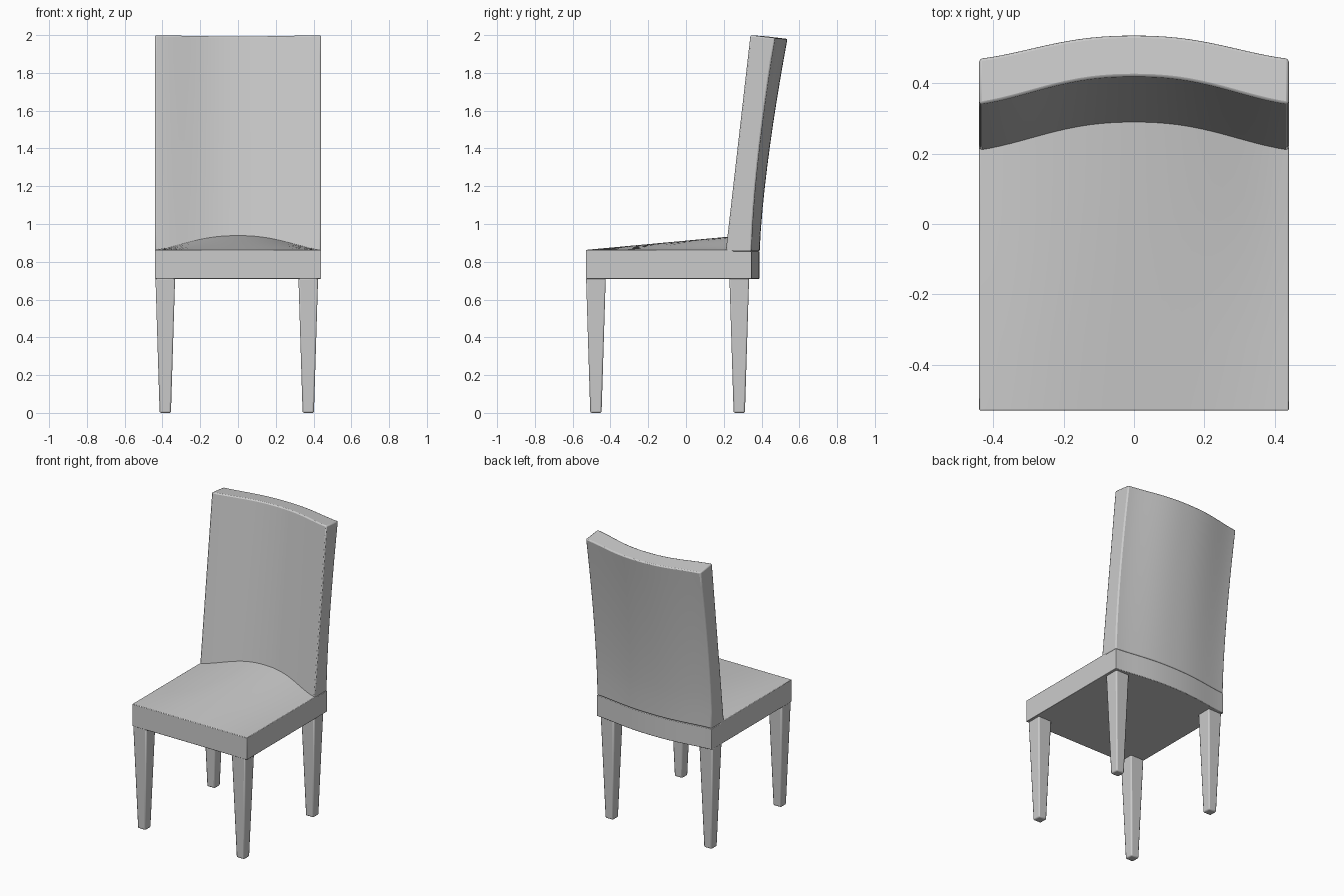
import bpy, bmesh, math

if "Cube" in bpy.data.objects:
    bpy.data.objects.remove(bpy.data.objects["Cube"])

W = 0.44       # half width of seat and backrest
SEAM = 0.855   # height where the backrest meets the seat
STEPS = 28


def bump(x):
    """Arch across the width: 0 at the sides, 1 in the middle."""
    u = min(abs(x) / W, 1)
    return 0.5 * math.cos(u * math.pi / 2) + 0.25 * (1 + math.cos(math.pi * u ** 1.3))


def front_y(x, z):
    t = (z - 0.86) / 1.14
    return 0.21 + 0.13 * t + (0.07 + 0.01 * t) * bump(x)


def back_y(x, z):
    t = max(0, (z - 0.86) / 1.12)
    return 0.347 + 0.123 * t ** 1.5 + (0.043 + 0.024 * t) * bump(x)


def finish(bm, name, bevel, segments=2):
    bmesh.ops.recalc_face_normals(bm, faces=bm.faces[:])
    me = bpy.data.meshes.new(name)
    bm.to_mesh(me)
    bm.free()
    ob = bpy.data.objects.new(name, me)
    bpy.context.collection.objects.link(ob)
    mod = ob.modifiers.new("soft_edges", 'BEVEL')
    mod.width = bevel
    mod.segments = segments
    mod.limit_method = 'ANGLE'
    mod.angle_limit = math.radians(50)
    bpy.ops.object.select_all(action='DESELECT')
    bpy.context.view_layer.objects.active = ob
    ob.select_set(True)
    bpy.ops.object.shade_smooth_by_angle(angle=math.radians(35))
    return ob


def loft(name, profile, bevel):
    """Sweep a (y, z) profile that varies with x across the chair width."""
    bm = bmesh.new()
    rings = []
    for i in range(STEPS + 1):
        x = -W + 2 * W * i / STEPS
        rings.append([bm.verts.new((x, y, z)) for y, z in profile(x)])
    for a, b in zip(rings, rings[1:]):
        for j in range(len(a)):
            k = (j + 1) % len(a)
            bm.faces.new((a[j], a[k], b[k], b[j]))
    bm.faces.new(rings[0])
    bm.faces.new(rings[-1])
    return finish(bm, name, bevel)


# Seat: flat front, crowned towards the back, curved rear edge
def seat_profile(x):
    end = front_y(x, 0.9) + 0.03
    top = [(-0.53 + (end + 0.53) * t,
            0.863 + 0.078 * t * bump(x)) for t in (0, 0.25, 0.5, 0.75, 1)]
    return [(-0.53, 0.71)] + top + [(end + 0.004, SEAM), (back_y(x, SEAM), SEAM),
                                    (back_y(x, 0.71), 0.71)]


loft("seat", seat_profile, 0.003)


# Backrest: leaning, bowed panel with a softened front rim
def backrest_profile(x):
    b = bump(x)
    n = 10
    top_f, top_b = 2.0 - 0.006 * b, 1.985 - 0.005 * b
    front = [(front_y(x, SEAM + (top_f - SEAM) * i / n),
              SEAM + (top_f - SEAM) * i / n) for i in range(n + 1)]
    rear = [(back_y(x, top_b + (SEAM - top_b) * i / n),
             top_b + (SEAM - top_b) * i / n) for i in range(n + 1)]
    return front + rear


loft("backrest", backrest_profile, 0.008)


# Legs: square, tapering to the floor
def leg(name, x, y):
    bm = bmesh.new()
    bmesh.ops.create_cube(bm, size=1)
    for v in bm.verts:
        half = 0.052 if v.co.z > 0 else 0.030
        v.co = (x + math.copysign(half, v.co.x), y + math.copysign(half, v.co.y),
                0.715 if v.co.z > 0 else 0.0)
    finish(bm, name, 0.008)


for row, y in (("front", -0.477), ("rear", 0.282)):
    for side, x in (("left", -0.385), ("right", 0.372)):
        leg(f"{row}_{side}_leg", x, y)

What you need to do – Copy every line of the data that carries the word "radians".

Answer section –
    mod.angle_limit = math.radians(50)
    bpy.ops.object.shade_smooth_by_angle(angle=math.radians(35))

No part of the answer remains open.